As it stands, only native tribes hold exclusive rights to gambling in California with tribal casinos serving as the only locations offering any legal form of gambling. This approach does bring some difficulty to the modern approach to gambling and betting however, as the online space has been growing exponentially. In legal states there has been huge growth for online betting on platforms like these, particularly with the increase in viewership for other streamed sporting events such as esports and PPV events such as MMA. If California is to benefit from any regulation change then more flexibility needs to be provided to sports betting laws that also include the online space away from just the tribal casinos that currently exist in regulation.
There has been a little grey area to let some slip through the cracks.
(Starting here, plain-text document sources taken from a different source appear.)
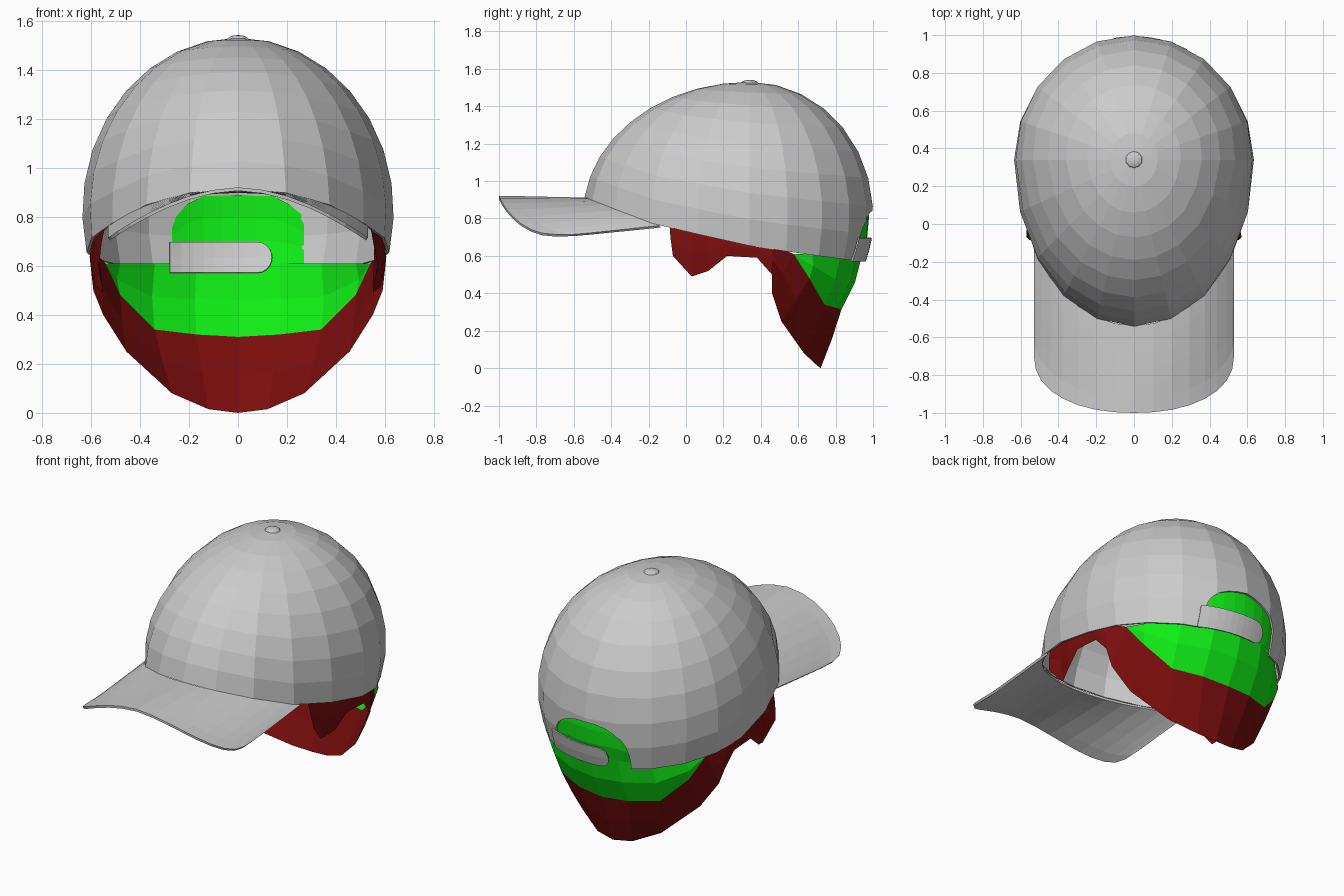
import bpy, bmesh, math

if "Cube" in bpy.data.objects:
    bpy.data.objects.remove(bpy.data.objects["Cube"])

CY, CZ, H = 0.34, 0.82, 0.71          # crown centre and height
AX, FRONT, BACK = 0.635, 0.89, 0.66   # crown half-axes
RIM = [(-0.56, 0.92), (-0.17, 0.77), (0.3, 0.66), (0.57, 0.62), (1.0, 0.565)]


def material(name, colour):
    m = bpy.data.materials.new(name)
    m.diffuse_color = colour
    m.use_nodes = True
    m.node_tree.nodes["Principled BSDF"].inputs["Base Color"].default_value = m.diffuse_color
    return m


def make(name, verts, faces, mat=None, thick=0):
    me = bpy.data.meshes.new(name)
    me.from_pydata(verts, [], faces)
    bm = bmesh.new()
    bm.from_mesh(me)
    bmesh.ops.remove_doubles(bm, verts=bm.verts, dist=1e-4)
    bmesh.ops.recalc_face_normals(bm, faces=bm.faces)
    bm.to_mesh(me)
    bm.free()
    ob = bpy.data.objects.new(name, me)
    bpy.context.collection.objects.link(ob)
    if mat:
        me.materials.append(mat)
    if thick:
        s = ob.modifiers.new("thickness", 'SOLIDIFY')
        s.thickness, s.offset = thick, -1
    return ob


def grid(name, rows, **kw):
    n = len(rows[0])
    verts = [p for r in rows for p in r]
    faces = [(i*n + j, i*n + j + 1, (i+1)*n + j + 1, (i+1)*n + j)
             for i in range(len(rows) - 1) for j in range(n - 1)]
    return make(name, verts, faces, **kw)


def surf(a, z, off=0.0):
    """Point on the crown at angle a (0 = back) and height z."""
    s = math.sqrt(max(0, 1 - ((z - CZ) / H) ** 2))
    ay = BACK if math.cos(a) > 0 else FRONT
    return ((AX*s + off) * math.sin(a), CY + (ay*s + off) * math.cos(a), z)


def back_at(x, z, off):
    s = math.sqrt(1 - ((z - CZ) / H) ** 2)
    return surf(math.asin(x / (AX*s + off)), z, off)


def rim_z(y):
    for (y0, z0), (y1, z1) in zip(RIM, RIM[1:]):
        if y <= y1:
            return z0 + (z1 - z0) * (y - y0) / (y1 - y0)
    return RIM[-1][1]


# Crown of the cap
COLS, ROWS = 20, 9
rows = []
for i in range(ROWS + 1):
    ring = []
    for j in range(COLS + 1):
        a = 2 * math.pi * (j % COLS) / COLS
        end = math.acos((rim_z(surf(a, 0.75)[1]) - CZ) / H)
        ring.append(surf(a, CZ + H * math.cos(end * i / ROWS)))
    rows.append(ring)
crown = grid("crown", rows, thick=0.012)

# Arched opening at the back
arch = [(-0.25, 0.4), (0.25, 0.4)]
arch += [(0.25 * math.cos(t * math.pi / 12), 0.66 + 0.18 * math.sin(t * math.pi / 12) ** 0.8)
         for t in range(12)] + [(-0.25, 0.66)]
n = len(arch)
cutter = make("arch_cutter",
              [(x, 0.7, z) for x, z in arch] + [(x, 1.2, z) for x, z in arch],
              [tuple(range(n)), tuple(range(n, 2*n))] +
              [(i, (i+1) % n, (i+1) % n + n, i + n) for i in range(n)])
cutter.hide_render = True
cut = crown.modifiers.new("opening", 'BOOLEAN')
cut.operation, cut.object, cut.solver = 'DIFFERENCE', cutter, 'EXACT'
bpy.context.view_layer.objects.active = crown
for m in [m.name for m in crown.modifiers]:
    bpy.ops.object.modifier_apply(modifier=m)
bpy.data.objects.remove(cutter)

# Button on top
bpy.ops.mesh.primitive_uv_sphere_add(segments=10, ring_count=6, radius=1, location=(0, CY, 1.525))
button = bpy.context.object
button.name = "top_button"
button.scale = (0.045, 0.045, 0.016)

# Curved brim
BW = 0.53
rows = []
for i in range(7):
    v = i / 6
    row = []
    for j in range(17):
        s = math.sin(math.pi / 2 * (j / 8 - 1))
        x = BW * s
        y_in = CY - FRONT * math.sqrt(1 - (x / AX) ** 2) + 0.012
        y_out = -0.70 - 0.30 * max(0, 1 - abs(s) ** 2.2) ** 0.4545
        y = y_in + (y_out - y_in) * v
        z_out = 0.92 - 0.205 * abs(s) ** 1.8
        row.append((x, y, rim_z(y_in) + (z_out - rim_z(y_in)) * min(1, v * 1.25)))
    rows.append(row)
grid("brim", rows, thick=0.014)


# Overlapping back straps with rounded tips
def strap(name, side, off):
    cols = []
    for k in range(15):
        x = 0.28 - 0.42 * math.sin(k / 14 * math.pi / 2)
        d = max(0, (-0.08 - x) / 0.06)
        h = 0.063 * math.sqrt(max(0, 1 - d * d))
        cols.append([back_at(side * x, 0.633 + t * h, off) for t in (-1, 0, 1)])
    grid(name, cols, thick=0.008)


strap("strap_outer", 1, 0.004)
strap("strap_inner", -1, -0.035)

# Hair: half outlines from temple to nape, mirrored
red = material("hair_red", (0.2, 0.004, 0.004, 1))
green = material("hair_green", (0.005, 0.85, 0.008, 1))
upper = [(.535, -.09, .79), (.57, .03, .75), (.585, .12, .73), (.595, .22, .71), (.60, .38, .68),
         (.59, .46, .66), (.54, .575, .61), (.48, .66, .48), (.34, .74, .34), (.17, .81, .32), (0, .83, .31)]
lower = [(.57, -.07, .60), (.55, .03, .49), (.585, .12, .52), (.60, .22, .60), (.60, .38, .59),
         (.59, .46, .50), (.55, .46, .40), (.455, .51, .25), (.27, .63, .08), (.12, .70, .015), (0, .72, 0)]


def both(half):
    return half + [(-x, y, z) for x, y, z in half[-2::-1]]


def between(a, b, bulge):
    out = []
    for p, q in zip(a, b):
        x, y, z = ((u + w) / 2 for u, w in zip(p, q))
        d = math.hypot(x, y - 0.3)
        out.append((x * (1 + bulge / d), y + (y - 0.3) * bulge / d, z))
    return out


grid("hair_sides_and_nape",
     [both(r) for r in (upper, between(upper, lower, 0.005), lower)], mat=red)

line = upper[6:]
top = [line[0]] + [back_at(x, 0.61, -0.028) for x in (.48, .34, .17, 0)]
middle = between(top, line, 0.018)
middle[0] = line[0]
grid("hair_back_band", [both(r) for r in (top, middle, line)], mat=green)

# Hair showing through the opening, ragged at its upper edge
xs = [-.27, -.21, -.14, -.07, 0, .07, .14, .21, .27]
tops = [.78, .85, .885, .885, .89, .885, .885, .85, .80]
grid("hair_in_opening",
     [[back_at(x, 0.61 + (t - 0.61) * k / 3, -0.022 if k else -0.028) for x, t in zip(xs, tops)]
      for k in range(4)], mat=green)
Private cardrooms have been allowed to operate largely due to a legal loophole that allows bets to take place so long as a third party is present rather than relying on house money. This may be a method approached by others if a bill takes any time to pass but once again this is where tribal casinos enter the conversation as concerns around loose language letting others slip through the cracks.
The bill earlier this year required 1 million signatures for the changes to be made but had come up just short of the total with 950,000. Although with the vote being held in the middle of a pandemic, it had been suggested that at any other point the numbers would’ve likely been made up as more people would’ve felt comfortable voting. Given the numbers seen throughout this year in the betting space, it’s looking more likely that figures be much easier to reach if the vote is held in 2022, with the growing support so long as the ongoing pandemic has found an end by that point in time. Numbers throughout the US still remain very high and an extended period of time with similar numbers could cause more trouble for the future bill.
California is one of the 22 states currently sitting on legislation to be passed however, only three states across the US have no plan to introduce a bill, with five states recently passing a bill, and the remaining twenty states having legalized sports betting. With the delay possibly leading to California to be one of the last remaining states to introduce change. There’s also another consideration that needs to be monitored as large amounts of wealth are leaving the state too. High tax rates in California are seeing a lot of big names heading for other states such as Texas to avoid the tax being paid and whilst the deficit may remain out of reach of these tax payments alone every little bit does add up, and sports betting may be one of the few solutions remaining.
Either way it’s a difficult situation for any involved. There’s still a lot of opposition to the change and there will be similar push back in 2022 too, although there’s a lot of optimism it could remain true that any delay would mean that future change could also be less likely. The further any introduced bill is pushed back the more clarity that would be required in order to ensure the language is properly understood, and to eliminate any possible grey area.